[Saved data entries]
------------

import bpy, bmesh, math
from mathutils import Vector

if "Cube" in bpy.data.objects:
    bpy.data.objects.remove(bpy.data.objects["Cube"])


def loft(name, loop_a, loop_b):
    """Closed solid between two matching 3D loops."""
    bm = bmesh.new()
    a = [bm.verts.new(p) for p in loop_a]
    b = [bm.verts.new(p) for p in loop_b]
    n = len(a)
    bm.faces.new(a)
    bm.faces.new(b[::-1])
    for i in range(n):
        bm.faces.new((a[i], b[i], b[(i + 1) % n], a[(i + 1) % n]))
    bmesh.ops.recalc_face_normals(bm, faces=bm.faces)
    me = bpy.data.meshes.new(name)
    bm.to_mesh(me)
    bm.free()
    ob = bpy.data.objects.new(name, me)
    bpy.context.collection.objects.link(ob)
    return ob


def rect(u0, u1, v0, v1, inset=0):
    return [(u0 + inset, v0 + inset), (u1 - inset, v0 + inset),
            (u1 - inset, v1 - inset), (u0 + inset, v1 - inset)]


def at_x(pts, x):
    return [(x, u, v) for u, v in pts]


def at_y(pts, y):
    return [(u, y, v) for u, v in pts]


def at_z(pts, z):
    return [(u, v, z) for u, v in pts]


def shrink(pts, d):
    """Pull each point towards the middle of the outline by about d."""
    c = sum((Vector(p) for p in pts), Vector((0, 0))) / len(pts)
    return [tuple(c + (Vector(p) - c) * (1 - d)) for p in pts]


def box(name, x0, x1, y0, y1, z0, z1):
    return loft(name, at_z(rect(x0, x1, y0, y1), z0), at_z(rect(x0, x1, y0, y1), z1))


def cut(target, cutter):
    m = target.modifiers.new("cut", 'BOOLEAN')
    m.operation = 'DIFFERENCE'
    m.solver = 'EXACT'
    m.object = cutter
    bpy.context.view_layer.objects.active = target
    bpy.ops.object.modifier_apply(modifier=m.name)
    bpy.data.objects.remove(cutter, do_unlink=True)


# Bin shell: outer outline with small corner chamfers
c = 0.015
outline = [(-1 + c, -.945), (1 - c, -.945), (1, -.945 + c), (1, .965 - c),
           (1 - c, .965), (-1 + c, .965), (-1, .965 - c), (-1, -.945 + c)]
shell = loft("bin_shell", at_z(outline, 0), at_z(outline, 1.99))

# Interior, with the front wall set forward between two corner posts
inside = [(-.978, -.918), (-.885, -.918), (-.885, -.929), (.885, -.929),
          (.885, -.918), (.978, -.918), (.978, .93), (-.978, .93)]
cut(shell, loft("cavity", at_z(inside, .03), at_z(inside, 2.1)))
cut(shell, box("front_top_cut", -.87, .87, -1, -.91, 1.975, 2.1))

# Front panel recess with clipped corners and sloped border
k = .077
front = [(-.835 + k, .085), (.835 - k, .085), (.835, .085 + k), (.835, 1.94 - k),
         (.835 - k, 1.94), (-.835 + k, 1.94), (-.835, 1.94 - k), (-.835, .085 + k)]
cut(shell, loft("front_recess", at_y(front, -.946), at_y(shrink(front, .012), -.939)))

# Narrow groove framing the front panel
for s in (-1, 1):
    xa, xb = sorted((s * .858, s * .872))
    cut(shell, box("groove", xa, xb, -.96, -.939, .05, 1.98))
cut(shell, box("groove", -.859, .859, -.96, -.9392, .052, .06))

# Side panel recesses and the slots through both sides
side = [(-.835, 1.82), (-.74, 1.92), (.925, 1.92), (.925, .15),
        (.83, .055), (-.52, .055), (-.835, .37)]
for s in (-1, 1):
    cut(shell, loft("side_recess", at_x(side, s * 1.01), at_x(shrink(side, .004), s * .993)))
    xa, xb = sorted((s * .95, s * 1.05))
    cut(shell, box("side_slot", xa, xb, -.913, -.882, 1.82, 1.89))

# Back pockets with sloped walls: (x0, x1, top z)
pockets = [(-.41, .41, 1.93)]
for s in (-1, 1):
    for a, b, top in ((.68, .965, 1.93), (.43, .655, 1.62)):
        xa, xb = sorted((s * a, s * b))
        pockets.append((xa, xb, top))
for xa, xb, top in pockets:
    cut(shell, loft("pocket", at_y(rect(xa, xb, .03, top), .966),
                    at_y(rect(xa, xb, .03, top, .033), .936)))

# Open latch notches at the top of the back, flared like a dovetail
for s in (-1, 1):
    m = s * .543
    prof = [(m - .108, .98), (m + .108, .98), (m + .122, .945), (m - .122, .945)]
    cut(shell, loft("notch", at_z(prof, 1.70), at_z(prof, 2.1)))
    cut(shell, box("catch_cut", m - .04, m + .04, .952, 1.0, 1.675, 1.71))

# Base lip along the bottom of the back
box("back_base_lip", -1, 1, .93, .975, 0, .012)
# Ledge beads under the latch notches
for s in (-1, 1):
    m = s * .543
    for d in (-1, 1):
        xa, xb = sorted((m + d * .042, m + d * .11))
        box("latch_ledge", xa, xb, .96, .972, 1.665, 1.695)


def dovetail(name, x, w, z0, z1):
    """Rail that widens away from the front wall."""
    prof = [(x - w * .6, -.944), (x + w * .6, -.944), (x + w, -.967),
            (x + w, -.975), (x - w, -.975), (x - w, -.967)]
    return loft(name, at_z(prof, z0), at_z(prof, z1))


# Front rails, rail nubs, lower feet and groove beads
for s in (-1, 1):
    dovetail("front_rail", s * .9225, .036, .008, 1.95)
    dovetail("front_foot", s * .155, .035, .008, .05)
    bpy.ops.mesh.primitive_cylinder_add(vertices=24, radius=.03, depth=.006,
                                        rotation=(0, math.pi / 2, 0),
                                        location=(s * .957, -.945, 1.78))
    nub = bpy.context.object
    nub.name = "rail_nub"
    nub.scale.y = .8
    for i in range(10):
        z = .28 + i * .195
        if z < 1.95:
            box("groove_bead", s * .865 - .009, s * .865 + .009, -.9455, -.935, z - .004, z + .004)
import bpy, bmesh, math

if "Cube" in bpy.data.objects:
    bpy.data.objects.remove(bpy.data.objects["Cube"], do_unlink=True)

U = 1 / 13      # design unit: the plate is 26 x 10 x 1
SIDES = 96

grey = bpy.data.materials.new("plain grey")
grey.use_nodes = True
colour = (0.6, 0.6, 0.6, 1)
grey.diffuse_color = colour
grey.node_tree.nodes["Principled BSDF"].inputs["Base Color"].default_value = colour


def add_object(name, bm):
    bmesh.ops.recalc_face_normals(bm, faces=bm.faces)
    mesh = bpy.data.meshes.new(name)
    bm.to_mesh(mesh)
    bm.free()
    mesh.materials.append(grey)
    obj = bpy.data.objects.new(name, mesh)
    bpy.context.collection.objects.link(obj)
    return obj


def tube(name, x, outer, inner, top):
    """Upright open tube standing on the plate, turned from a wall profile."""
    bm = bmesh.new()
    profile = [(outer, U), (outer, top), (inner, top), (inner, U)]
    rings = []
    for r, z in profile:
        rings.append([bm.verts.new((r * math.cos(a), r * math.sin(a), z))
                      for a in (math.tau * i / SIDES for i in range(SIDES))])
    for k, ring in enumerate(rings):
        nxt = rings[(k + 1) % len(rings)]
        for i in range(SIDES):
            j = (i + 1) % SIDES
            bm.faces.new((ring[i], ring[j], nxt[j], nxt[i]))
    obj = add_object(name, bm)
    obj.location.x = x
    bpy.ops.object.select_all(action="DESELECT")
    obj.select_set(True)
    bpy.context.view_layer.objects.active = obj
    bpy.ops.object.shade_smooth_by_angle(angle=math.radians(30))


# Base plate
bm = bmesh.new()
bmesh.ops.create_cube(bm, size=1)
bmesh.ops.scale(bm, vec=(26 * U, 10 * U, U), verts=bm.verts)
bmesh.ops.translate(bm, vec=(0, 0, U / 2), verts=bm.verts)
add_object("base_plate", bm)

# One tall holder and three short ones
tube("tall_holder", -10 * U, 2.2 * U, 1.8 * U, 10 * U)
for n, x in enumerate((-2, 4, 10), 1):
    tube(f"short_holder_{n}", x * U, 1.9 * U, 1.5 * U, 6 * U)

------------

_Task statement_
Your task is to copy each line of the entries that includes the word "objects".

_Answer to the exercise_
if "Cube" in bpy.data.objects:
    bpy.data.objects.remove(bpy.data.objects["Cube"])
    ob = bpy.data.objects.new(name, me)
    bpy.context.collection.objects.link(ob)
    bpy.context.view_layer.objects.active = target
    bpy.data.objects.remove(cutter, do_unlink=True)
if "Cube" in bpy.data.objects:
    bpy.data.objects.remove(bpy.data.objects["Cube"], do_unlink=True)
    obj = bpy.data.objects.new(name, mesh)
    bpy.context.collection.objects.link(obj)
    bpy.context.view_layer.objects.active = obj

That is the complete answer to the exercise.